Tom Denford
By Tom Denford
Jun 22, 2012 7:22:32 PM

How Much Money Did Agencies Spend In Cannes?

 

So, how much do agencies really spend in Cannes? I have no idea I'm afraid, but certainly ALL the talk this week seemed to be about the costs.

We are in a horrid recession, so politely enquiring about the lavishness of the spending with faux-disgust whilst standing on a $10m yacht (I did this myself, yes its weird, I'm not judging) seems entirely appropriate. And it was going on everywhere we went. Consensus seems to be about $30,000 per head just for the basics like getting there in comfort, sleeping there in comfort, eating and drinking there in style and being able to walk along La Criosette with a large white lanyard on. We know that much.

Cannes-IanSchafer

Conservative estimates say that the companies who are "making a play" will budget around $2-5m for the week. That is a lot of new business to generate to pay off the bills. Then there's the bonkers stuff like that little Elton John gig at Hotel du Cap (which I didn't go to) which must put a little bit of pressure on some sales teams to have a good second half of 2012...

There is no need here to offer you readers a glamorous list of events, parties, cocktails and international celebrities (with frankly tenuous links to the communications business) just to get some headlines. Lots of other people have been doing that all week.

The question for us was not "how much" but "why...?"

The "how much" is rather like football players' salaries, the number itself becomes irrelevant so long as you know that your number is better than the next guy's number. Its from that number that you know how good you are, or not. It does seem from the outside that spending in Cannes is a little out of control by any standards and the biggest motivations seem to be on agencies out-doing each other in some way.

Out-doing your agency neighbours in Cannes is quite hard when the raw materials available with which to wow your potential new clients / recruits / journalists are pretty limited. In Cannes there is finite amount of grand white hotels, a finite amount of prime beach frontage, a finite variation of cool summer drinks to offer and a finite supply of blonde female DJs, white sofas and good looking (A&F quality) waiting staff.

It would appear that despite such lavish spending, there are relatively few opportunities to engage with someone else's clients and win new business to pay for it all.

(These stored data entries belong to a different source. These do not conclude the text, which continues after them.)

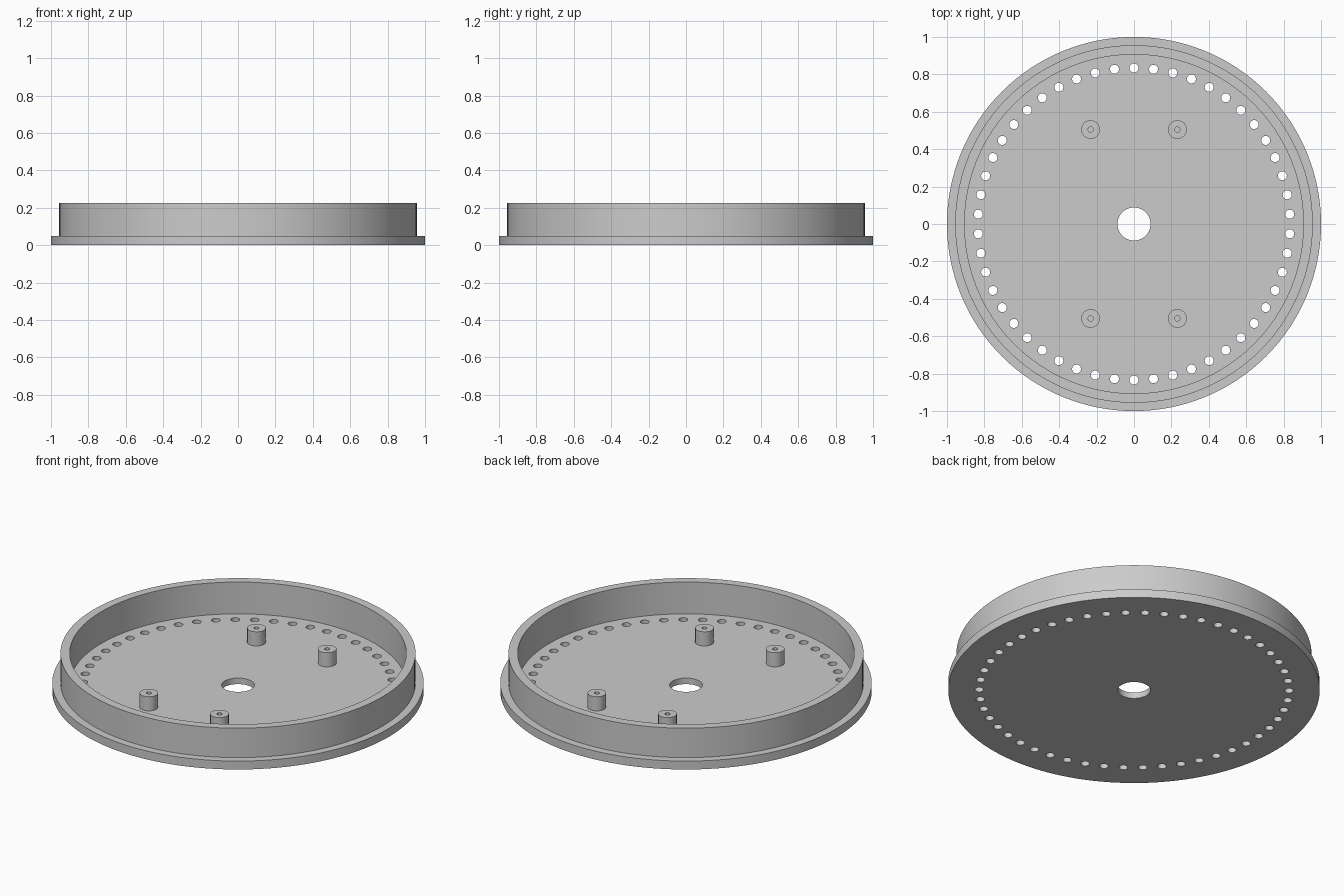
import bpy, bmesh, math
from mathutils import Matrix, Vector

if "Cube" in bpy.data.objects:
    bpy.data.objects.remove(bpy.data.objects["Cube"], do_unlink=True)

FLOOR = 0.036
HOLES = 50

grey = bpy.data.materials.new("plain grey")
grey.use_nodes = True
grey.diffuse_color = (0.6, 0.6, 0.6, 1)
grey.node_tree.nodes["Principled BSDF"].inputs["Base Color"].default_value = (0.6, 0.6, 0.6, 1)


def add_object(name, bm):
    bmesh.ops.recalc_face_normals(bm, faces=bm.faces)
    mesh = bpy.data.meshes.new(name)
    bm.to_mesh(mesh)
    bm.free()
    mesh.materials.append(grey)
    obj = bpy.data.objects.new(name, mesh)
    bpy.context.collection.objects.link(obj)
    return obj


def activate(obj):
    bpy.ops.object.select_all(action='DESELECT')
    obj.select_set(True)
    bpy.context.view_layer.objects.active = obj


def smooth(obj):
    activate(obj)
    bpy.ops.object.shade_smooth_by_angle(angle=math.radians(30))


def lathe(name, profile, steps, closed=True):
    """Revolve an (r, z) profile about the z axis."""
    bm = bmesh.new()
    verts = [bm.verts.new((r, 0, z)) for r, z in profile]
    edges = [bm.edges.new(pair) for pair in zip(verts, verts[1:])]
    if closed:
        edges.append(bm.edges.new((verts[-1], verts[0])))
    bmesh.ops.spin(bm, geom=verts + edges, cent=(0, 0, 0), axis=(0, 0, 1),
                   angle=math.tau, steps=steps, use_merge=True)
    bmesh.ops.remove_doubles(bm, verts=bm.verts, dist=1e-5)
    return add_object(name, bm)


# Round tray: floor with centre hole, upright wall and outer flange
tray = lathe("tray", [(0.088, 0), (1, 0), (1, 0.05), (0.956, 0.05), (0.956, 0.225),
                      (0.906, 0.225), (0.906, FLOOR), (0.088, FLOOR)], 128)

# Ring of small through holes
bm = bmesh.new()
for i in range(HOLES):
    a = math.tau * i / HOLES
    spot = Vector((math.sin(a), math.cos(a), 0)) * 0.834
    bmesh.ops.create_cone(bm, cap_ends=True, segments=24, radius1=0.024, radius2=0.024,
                          depth=0.2, matrix=Matrix.Translation(spot))
cutter = add_object("hole_cutter", bm)
cutter.hide_render = True
cut = tray.modifiers.new("holes", 'BOOLEAN')
cut.operation = 'DIFFERENCE'
cut.solver = 'EXACT'
cut.object = cutter
activate(tray)
bpy.ops.object.modifier_apply(modifier=cut.name)
bpy.data.objects.remove(cutter, do_unlink=True)
smooth(tray)

# Four mounting posts with blind pilot holes
for side, x in (("left", 0.232), ("right", -0.232)):
    for end, y in (("front", -0.505), ("back", 0.505)):
        post = lathe(f"{end}_{side}_post",
                     [(0.05, FLOOR - 0.005), (0.05, 0.12), (0.014, 0.12),
                      (0.014, FLOOR + 0.002), (0, FLOOR + 0.002)], 40, closed=False)
        post.location = (x, y, 0)
        smooth(post)
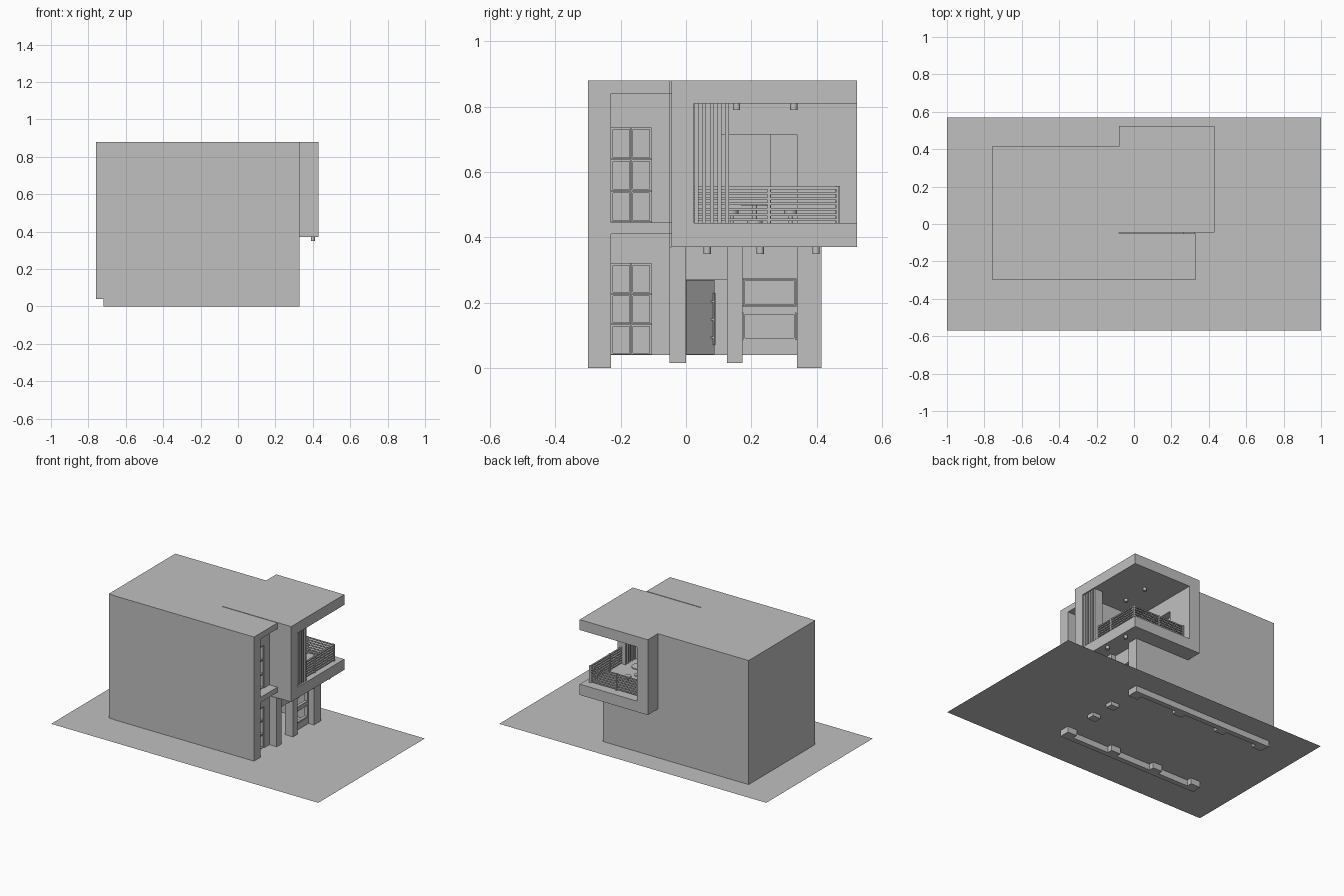
import bpy, bmesh, math
from mathutils import Matrix, Vector

grey = bpy.data.materials.new("plaster_grey")
grey.diffuse_color = (0.53, 0.53, 0.53, 1)


def finish(name, bm):
    me = bpy.data.meshes.new(name)
    bm.to_mesh(me)
    bm.free()
    me.materials.append(grey)
    ob = bpy.data.objects.new(name, me)
    bpy.context.collection.objects.link(ob)
    return ob


def add_box(bm, x0, x1, y0, y1, z0, z1):
    m = Matrix.Translation(((x0 + x1) / 2, (y0 + y1) / 2, (z0 + z1) / 2))
    bmesh.ops.create_cube(bm, size=1, matrix=m @ Matrix.Diagonal((x1 - x0, y1 - y0, z1 - z0, 1)))


def boxes(name, *items):
    bm = bmesh.new()
    for b in items:
        add_box(bm, *b)
    return finish(name, bm)


def cylinders(name, *items):
    """Upright cylinders: x, y, radius, z0, z1."""
    bm = bmesh.new()
    for x, y, r, z0, z1 in items:
        bmesh.ops.create_cone(bm, cap_ends=True, segments=20, radius1=r, radius2=r, depth=z1 - z0,
                              matrix=Matrix.Translation((x, y, (z0 + z1) / 2)))
    ob = finish(name, bm)
    for o in bpy.context.selected_objects:
        o.select_set(False)
    ob.select_set(True)
    bpy.context.view_layer.objects.active = ob
    bpy.ops.object.shade_smooth_by_angle()
    return ob


def holed_wall(name, x0, x1, y0, y1, z0, z1, a0, a1, b0, b1):
    """Wall facing x with an opening a0..a1 in y and b0..b1 in z."""
    parts = [(y0, a0, z0, z1), (a1, y1, z0, z1), (a0, a1, z0, b0), (a0, a1, b1, z1)]
    return boxes(name, *[(x0, x1, *p) for p in parts if p[1] - p[0] > 1e-4 and p[3] - p[2] > 1e-4])


def window(name, x, y0, y1, z0, z1, cols, rows, bar=0.005):
    """Open frames in a grid, one ring of bars per pane."""
    bm = bmesh.new()
    dy, dz = (y1 - y0) / cols, (z1 - z0) / rows
    for i in range(cols):
        for j in range(rows):
            a, b = y0 + i * dy + 0.001, y0 + (i + 1) * dy - 0.001
            c, d = z0 + j * dz + 0.001, z0 + (j + 1) * dz - 0.001
            for p in ((a, a + bar, c, d), (b - bar, b, c, d),
                      (a + bar, b - bar, c, c + bar), (a + bar, b - bar, d - bar, d)):
                add_box(bm, x - 0.01, x + 0.01, *p)
    return finish(name, bm)


# Ground sheet
bm = bmesh.new()
bmesh.ops.create_grid(bm, x_segments=1, y_segments=1, size=1,
                      matrix=Matrix.Translation((0, 0, 0.04)) @ Matrix.Diagonal((1, 0.57, 1, 1)))
finish("ground_sheet", bm)

# Shell: side walls, back wall, structural columns
boxes("side_wall_left", (-0.72, 0.265, -0.30, -0.265, 0.0, 0.84))
boxes("side_wall_right_lower", (-0.72, 0.265, 0.38, 0.415, 0.0, 0.40))
boxes("side_wall_right_upper", (-0.72, -0.08, 0.38, 0.415, 0.40, 0.84))
boxes("back_wall", (-0.76, -0.72, -0.297, 0.415, 0.04, 0.88))
for i, x in enumerate((-0.68, -0.38, -0.05)):
    boxes(f"column_left_{i}", (x - 0.035, x + 0.035, -0.299, -0.23, 0.0, 0.84))
    boxes(f"column_right_{i}", (x - 0.035, x + 0.035, 0.345, 0.414, 0.0, 0.40))
boxes("front_column_left", (0.26, 0.33, -0.30, -0.23, 0.0, 0.84))
boxes("front_column_right", (0.26, 0.33, 0.34, 0.415, 0.0, 0.37))

# Floor and roof slabs
boxes("upper_floor", (-0.72, -0.08, -0.265, 0.38, 0.41, 0.445),
      (-0.08, 0.33, -0.265, -0.05, 0.41, 0.445))
boxes("main_roof", (-0.72, -0.08, -0.30, 0.415, 0.84, 0.88),
      (-0.08, 0.33, -0.30, -0.05, 0.84, 0.88))

# Projecting balcony box: floor, roof, side wall and rear wall
boxes("balcony_floor", (-0.08, 0.43, -0.045, 0.523, 0.37, 0.443))
boxes("balcony_roof", (-0.08, 0.43, -0.045, 0.523, 0.81, 0.88))
boxes("balcony_side_wall", (-0.08, 0.43, -0.045, 0.025, 0.443, 0.81))
holed_wall("balcony_rear_wall", -0.08, 0.0, 0.025, 0.523, 0.443, 0.81, 0.105, 0.34, 0.443, 0.715)
boxes("sliding_door", (-0.04, -0.03, 0.105, 0.26, 0.443, 0.715),
      (-0.06, -0.05, 0.22, 0.34, 0.443, 0.715))

# Left bay: recessed walls with tall six-pane windows
holed_wall("bay_wall_lower", 0.24, 0.27, -0.23, -0.05, 0.04, 0.41, -0.23, -0.105, 0.04, 0.32)
holed_wall("bay_wall_upper", 0.24, 0.27, -0.23, -0.05, 0.445, 0.84, -0.23, -0.105, 0.445, 0.735)
window("bay_window_lower", 0.255, -0.23, -0.105, 0.04, 0.32, 2, 3)
window("bay_window_upper", 0.255, -0.23, -0.105, 0.445, 0.735, 2, 3)

# Entrance: posts, lintel, walls around the two-pane window
boxes("door_post_left", (0.265, 0.325, -0.05, 0.0, 0.015, 0.37))
boxes("door_post_right", (0.265, 0.325, 0.125, 0.173, 0.015, 0.37))
boxes("door_lintel", (0.265, 0.30, 0.0, 0.125, 0.27, 0.37))
holed_wall("entrance_wall", 0.265, 0.29, 0.173, 0.34, 0.04, 0.37, 0.173, 0.337, 0.085, 0.273)
window("entrance_window_low", 0.278, 0.174, 0.336, 0.085, 0.17, 1, 1)
window("entrance_window_high", 0.278, 0.174, 0.336, 0.188, 0.273, 1, 1)
boxes("window_rail", (0.266, 0.288, 0.173, 0.337, 0.17, 0.188))

# Front door standing half open, with a long handle
hinge = Matrix.Translation((0.275, 0.001, 0.04)) @ Matrix.Rotation(math.radians(45), 4, 'Z')
door = boxes("front_door", (-0.012, 0, 0, 0.122, 0.001, 0.229))
door.matrix_world = hinge
handle = boxes("door_handle", (0.008, 0.014, 0.107, 0.113, 0.03, 0.19),
               *[(0, 0.009, 0.107, 0.113, z, z + 0.006) for z in (0.05, 0.105, 0.16)])
handle.matrix_world = hinge

# Vertical sun slats
boxes("sun_slats", *[(0.36, 0.42, 0.026 + i * 0.0235, 0.038 + i * 0.0235, 0.443, 0.81) for i in range(5)])

# Balcony railing: seven rails on two sides plus posts
rails = []
for i in range(7):
    z = 0.449 + i * 0.0163
    rails.append((0.387, 0.397, 0.025, 0.46, z, z + 0.008))
    rails.append((0.0, 0.387, 0.46, 0.469, z, z + 0.008))
boxes("railing_bars", *rails)
boxes("railing_posts", (0.385, 0.399, 0.25, 0.258, 0.443, 0.557), (0.385, 0.399, 0.46, 0.469, 0.443, 0.557),
      (0.19, 0.198, 0.458, 0.471, 0.443, 0.557), (0.0, 0.008, 0.458, 0.471, 0.443, 0.557))

# Balcony furniture
cylinders("round_table", (0.21, 0.21, 0.042, 0.497, 0.505), (0.21, 0.21, 0.007, 0.447, 0.497),
          (0.21, 0.21, 0.024, 0.443, 0.449))
cylinders("stools", *[s for y in (0.14, 0.32) for s in
          ((0.21, y, 0.02, 0.472, 0.482), (0.21, y, 0.006, 0.443, 0.472))])

# Downlights under the balcony and in its ceiling
cylinders("porch_lights", *[(0.40, y, 0.011, 0.349, 0.371) for y in (0.065, 0.227, 0.398)])
cylinders("ceiling_lights", *[(0.193, y, 0.011, 0.79, 0.811) for y in (0.155, 0.33)])
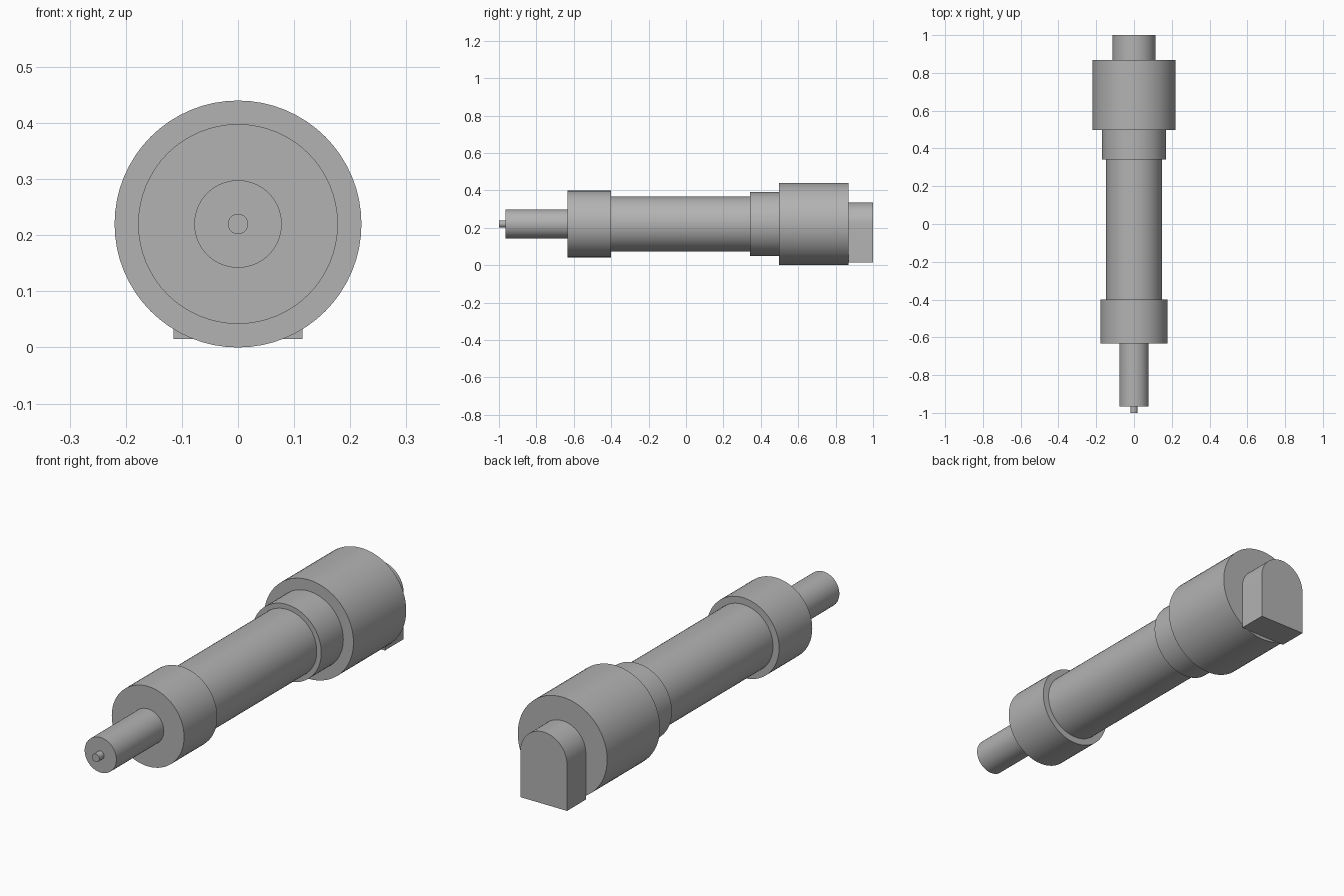
import bpy, bmesh, math

cube = bpy.data.objects.get("Cube")
if cube:
    bpy.data.objects.remove(cube, do_unlink=True)

AXIS_Z = 0.22
SIDES = 64

grey = bpy.data.materials.new("plain grey")
grey.use_nodes = True
grey.diffuse_color = (0.45, 0.45, 0.45, 1)
grey.node_tree.nodes["Principled BSDF"].inputs["Base Color"].default_value = (0.45, 0.45, 0.45, 1)


def extrude_outline(name, outline, y0, y1):
    """Solid made by sweeping an (x, z) outline along y."""
    bm = bmesh.new()
    face = bm.faces.new([bm.verts.new((x, y0, z)) for x, z in outline])
    swept = bmesh.ops.extrude_face_region(bm, geom=[face], use_keep_orig=True)["geom"]
    moved = [v for v in swept if isinstance(v, bmesh.types.BMVert)]
    bmesh.ops.translate(bm, verts=moved, vec=(0, y1 - y0, 0))
    bmesh.ops.recalc_face_normals(bm, faces=bm.faces)
    mesh = bpy.data.meshes.new(name)
    bm.to_mesh(mesh)
    bm.free()
    mesh.materials.append(grey)
    obj = bpy.data.objects.new(name, mesh)
    bpy.context.collection.objects.link(obj)
    bpy.ops.object.select_all(action="DESELECT")
    obj.select_set(True)
    bpy.context.view_layer.objects.active = obj
    bpy.ops.object.shade_smooth_by_angle(angle=math.radians(30))
    return obj


def arc(radius, sweep, count):
    return [(radius * math.cos(sweep * i / count), AXIS_Z + radius * math.sin(sweep * i / count))
            for i in range(count + 1)]


# Stepped round sections along the axis: name, radius, start, end
sections = [
    ("tip_pin", 0.018, -1.0, -0.966),
    ("front_spindle", 0.078, -0.966, -0.633),
    ("front_collar", 0.178, -0.633, -0.4),
    ("barrel", 0.148, -0.4, 0.342),
    ("rear_neck", 0.17, 0.342, 0.497),
    ("rear_housing", 0.22, 0.497, 0.868),
]
for name, radius, y0, y1 in sections:
    extrude_outline(name, arc(radius, math.tau, SIDES)[:-1], y0, y1)

# Arched block on the back: round top, square foot
half = 0.115
foot = 0.015
outline = arc(half, math.pi, SIDES // 2) + [(-half, foot), (half, foot)]
extrude_outline("rear_block", outline, 0.868, 1.0)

There is however such strong headcount attendance from agencies in a climate of a talent famine, that agencies are surely marketing to their own people as much as anything else. There were clearly teams of agencies being treated to a week of fine living (or debauchery depending on where you draw your distinctions). This makes sense, in a relative way, I appreciate there is currently a drought and famine in East Africa so in context its pretty mental, but the effort to retain and attract talent these days is a war not a battle for even the biggest of agencies; it is a long-game which means being big at Cannes is an investment in your people and your future people.

Some attendees quickly spotted the slight irony in this, like this tweet from@adamkmiec

Cannes_AdamKmiec

"The War on Agency Talent" (with its own interesting and appropriate acronym) is genuinely a big deal. Talent famine is bordering on crisis for some, especially in the larger creative and media agencies. At first glance, spending millions on a week long beach party would appear a very strange strategy to improve this situation. But perhaps in an industry which once boasted top-notch glamour (as conveniently represented by the appearance of Don Draper in Cannes on Monday) and now finding a dearth of glitz this is a perfect, packaged presentation of pampering and p*ss-up with which to reward the troops and make them still believe (just for a few days) that the business is still Advertising and not Accounting.

ID Comms' first visit to the Cannes International Festival of Creativity was genuinely valuable for us. We didn't compete with anyone in the party stakes, mostly drank water and talked. We talked alot. And walked a lot. It was great to be there, be seen, connect with clients, friends and colleagues old and new for a few days. We'll definitely be back, whilst we don't deal in creativity we do help clients work better with their agencies and we also help procurement leaders find greater value in their agency relationships. There's appetite for that in Cannes, we found.

Cannes is about showing your priorities, about status. Of agencies AND clients. 

We advise clients that one of the secrets to unlocking greater value from agencies is being considered a priority. A nice side-effect of the Cannes crazy-go-round is that clients get to see how important THEY are to their agencies. That's a huge pressure on the agency leaders brave enough to start entertaining clients in Cannes.

I asked one agency head "Are you in Cannes entertaining Client X?" (a newly won global assignment?)

"Nope" he replied "This week it's all about Client Y" (a new global pitch they're currently in)

They win, they move on. Sucks to be yesterday's news in Cannes, huh?